Last April, I checked off one of my bucket list trips by driving from San Francisco to Los Angeles along the Pacific Coast Highway (you can read more about that trip over on Jetsetter). There are a number of gorgeous towns, parks and vistas along the way, but a highlight for me was definitely Big Sur. The region is known for the stunning scenery created as the Santa Lucia Mountains drop off dramatically to the Pacific, the rolling green hills jutting out into the stormy blue ocean. A particularly photogenic spot is the pull off just before the Bixby Creek Bridge, 13 miles south of Carmel.
To make the most of a day here, wake up early and hit Big Sur Bakery for breakfast, a charming little cafe where you can fuel up for a morning of hiking with strong coffee and their outstanding homemade granola (the bakery’s cookbook also makes a great souvenir).
If you haven’t hiked Big Sur before, your first stop shop be Pfeiffer Big Sur State Park. Named for the park’s former resident, John Pfeiffer, who sold the land to the state of California in 1933, the park covers a little over 1,000 acres and is best known for its giant redwood trees.
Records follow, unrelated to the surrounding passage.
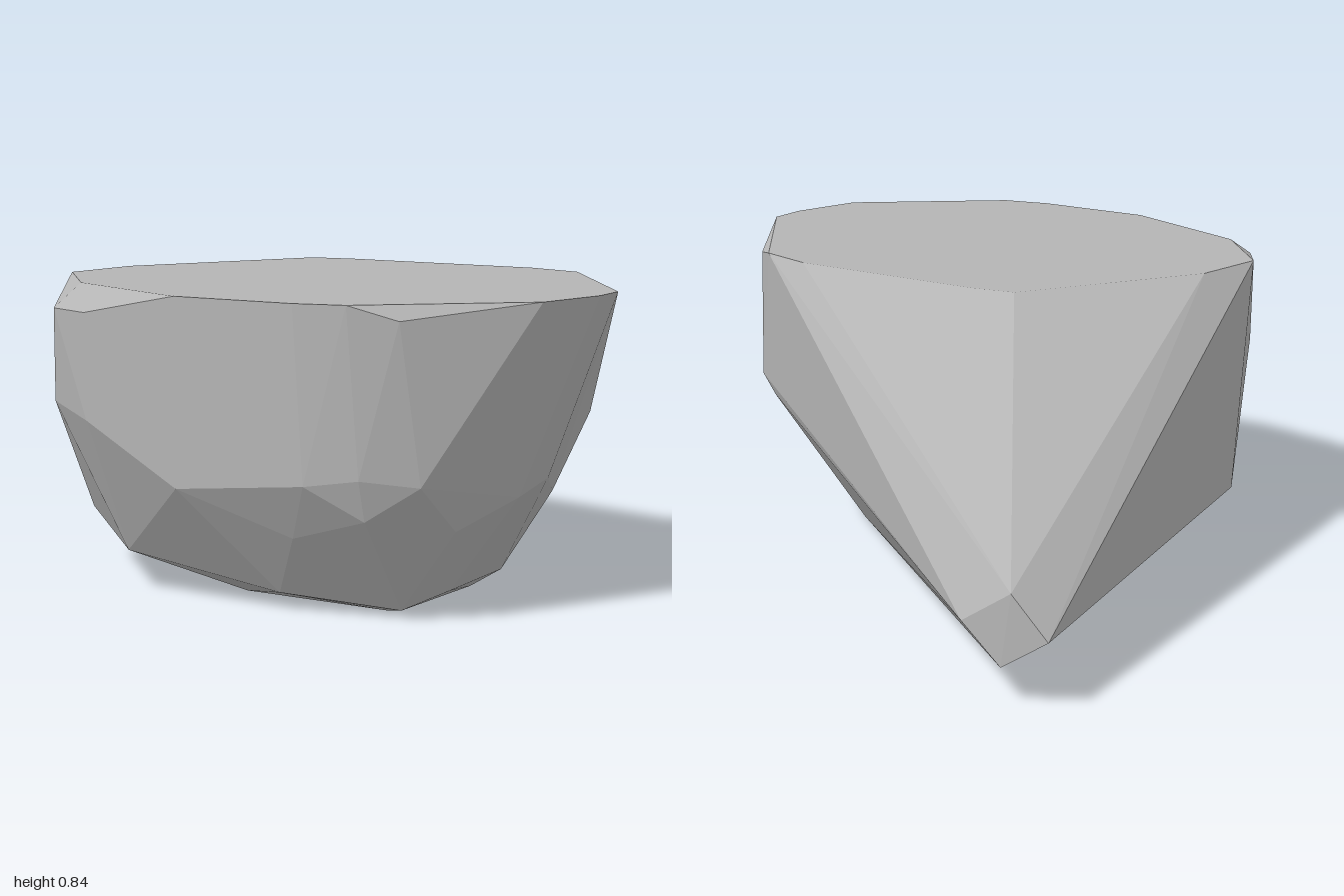
import * as THREE from 'three';
import { ConvexGeometry } from 'three/addons/geometries/ConvexGeometry.js';

const rockGrey = new THREE.MeshStandardMaterial({ color: 0xb4b4b4 });
rockGrey.name = 'rock grey';

// flat top, listed as x, z at one height
const topY = 0.84;
const topRim = [
  [-0.64, 0.58], [-0.43, 0.82], [0, 1], [0.36, 1], [0.5, 0.97], [0.89, 0.65], [0.945, 0.43],
  [0.94, 0.31], [0.6, -0.15], [0.43, -0.2], [-0.17, -0.2], [-0.3, -0.18], [-0.61, 0.34],
];

// chipped corners just below the rim
const chips = [[-0.44, 0.78, 0.93], [-0.3, 0.78, 0.985], [0.62, 0.8, 0.91], [0.69, 0.82, -0.07]];

// belt where the steep walls turn under
const belt = [
  [-0.47, 0.52, 0.89], [-0.3, 0.49, 0.98], [0, 0.335, 1], [0.39, 0.375, 1], [0.53, 0.395, 0.96],
  [0.66, 0.375, 0.87], [0.78, 0.315, 0.56], [0.8, 0.35, 0.43], [0.7, 0.27, 0.2],
  [0.67, 0.45, -0.1], [0.6, 0.4, -0.13], [0.62, 0.34, -0.05],
];

// rounded underside
const underside = [
  [0.53, 0.285, 0.93], [0.61, 0.235, 0.82], [0.68, 0.24, 0.72], [0.31, 0.22, 0.92],
  [-0.62, 0.155, 0.52], [-0.29, 0.11, 0.81], [0.2, 0.045, 0.81], [0.53, 0.02, 0.74],
  [0.6, 0.055, 0.6], [0.6, 0.06, 0.31], [0.62, 0.2, 0.13],
  [-0.36, 0, 0.3], [0, 0, 0.66], [0.45, 0, 0.68], [0.5, 0, 0.3], [0.4, 0, 0.05], [-0.06, 0, -0.28],
];

// blunt tail end
const tail = [[-0.945, 0.19, -0.99], [-0.81, 0.1, -1], [-0.69, 0.2, -1], [-0.84, 0.3, -1]];

export function createModel() {
  const group = new THREE.Group();
  group.name = 'rock';
  const points = [
    ...topRim.map(([x, z]) => [x, topY, z]), ...chips, ...belt, ...underside, ...tail,
  ].map((p) => new THREE.Vector3(...p));
  const boulder = new THREE.Mesh(new ConvexGeometry(points), rockGrey);
  boulder.name = 'boulder';
  group.add(boulder);
  return group;
}
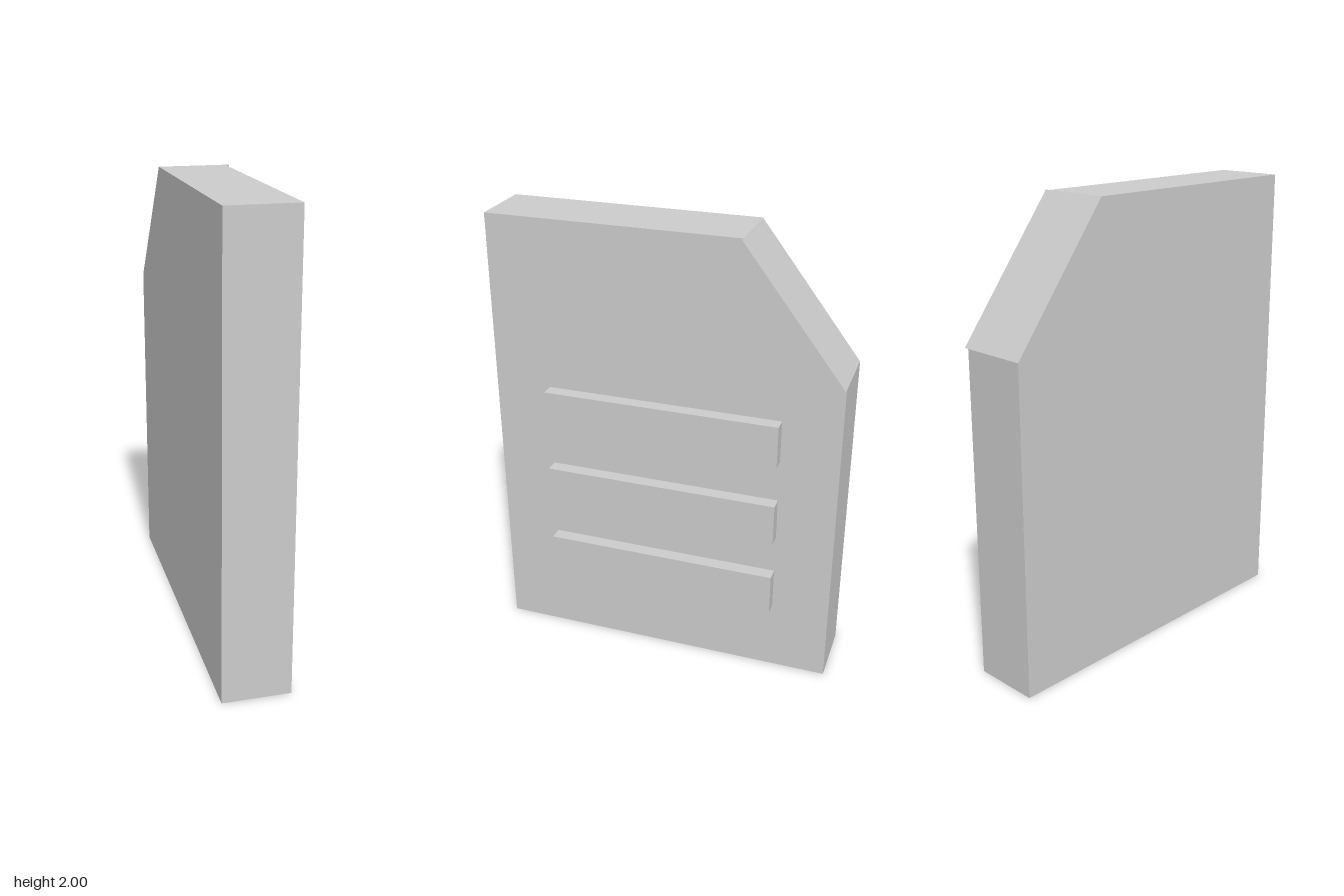
import * as THREE from 'three';

const material = new THREE.MeshStandardMaterial({ color: 0xcccccc, flatShading: true });

// Extrudes an outline given as [-z, y] points between two x positions.
function slab(name, points, x0, x1) {
  const shape = new THREE.Shape(points.map(([u, v]) => new THREE.Vector2(u, v)));
  const geometry = new THREE.ExtrudeGeometry(shape, { depth: x1 - x0, bevelEnabled: false });
  geometry.rotateY(Math.PI / 2).translate(x0, 0, 0);
  const mesh = new THREE.Mesh(geometry, material);
  mesh.name = name;
  return mesh;
}

export function createModel() {
  const group = new THREE.Group();
  group.name = 'documentIcon';

  const back = -0.178, face = 0.118;
  const side = 0.77, foldU = 0.33, foldY = 1.43;

  // Thick page with one corner cut off
  group.add(slab('page', [
    [-side, 0], [side, 0], [side, foldY], [foldU, 2], [-side, 2],
  ], back, face));

  // Thin triangular flap folded over the cut corner
  group.add(slab('foldedCorner', [
    [foldU, foldY], [side, foldY], [foldU, 2],
  ], face, 0.139));

  // Three raised text bars
  const bars = new THREE.Group();
  bars.name = 'textBars';
  for (const y of [0.42, 0.781, 1.157]) {
    const bar = new THREE.Mesh(new THREE.BoxGeometry(0.06, 0.187, 1.035), material);
    bar.name = 'textBar';
    bar.position.set(0.148, y, 0);
    bars.add(bar);
  }
  group.add(bars);

  return group;
}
Start off by hiking the Pfeiffer Falls Trail, an easy 1.4 miles roundtrip that takes you through one of the park’s best redwood groves and ends in a 60-foot high waterfall (the shot below is of our trip along this trail). Next, take the 2 mile Valley View trail, which leads hikers uphill for striking views of the Big Sur Valley and Point Sur.
For a casual lunch, head to Nepenthe Restaurant perched 800-feet above the ocean and order their signature “Ambrosia Burger” (a ground steak sandwich served on a French roll).
Or, if you’re in the mood for fancier fare, head to the Post Ranch Inn’s Sierra Mar restaurant for their five-course tasting menu staring locally-sourced ingredients like Monterey Red Abalone and paired with some of the best wines in the world. The view’s not bad either.
Afterwards, head to Julia Pfeiffer Burns State Park and take the McWay Waterfall Trail, an easy hike that’s under a mile and leads to an overlook facing McWay Falls, and 80-foot waterfall dropping onto a sandy beach. In December and January, this is also a prime spot for spotting gray whales as they migrate southward.
WHERE TO STAY
For Groups and Families: Big Sur River Inn, which has an expansive lawn that backs up against the redwood-lined Big Sur River. All rooms have private porches and suites work well for those traveling with kids thanks to trundle beds for little ones. There’s also a great little restaurant, with live music on Sundays.
For Couples On a Budget: Deetjen’s Big Sur Inn, a rustic little inn on the edge of the redwood forest, with a well-tended garden, cozy rooms and a restaurant focused on local, organic fare.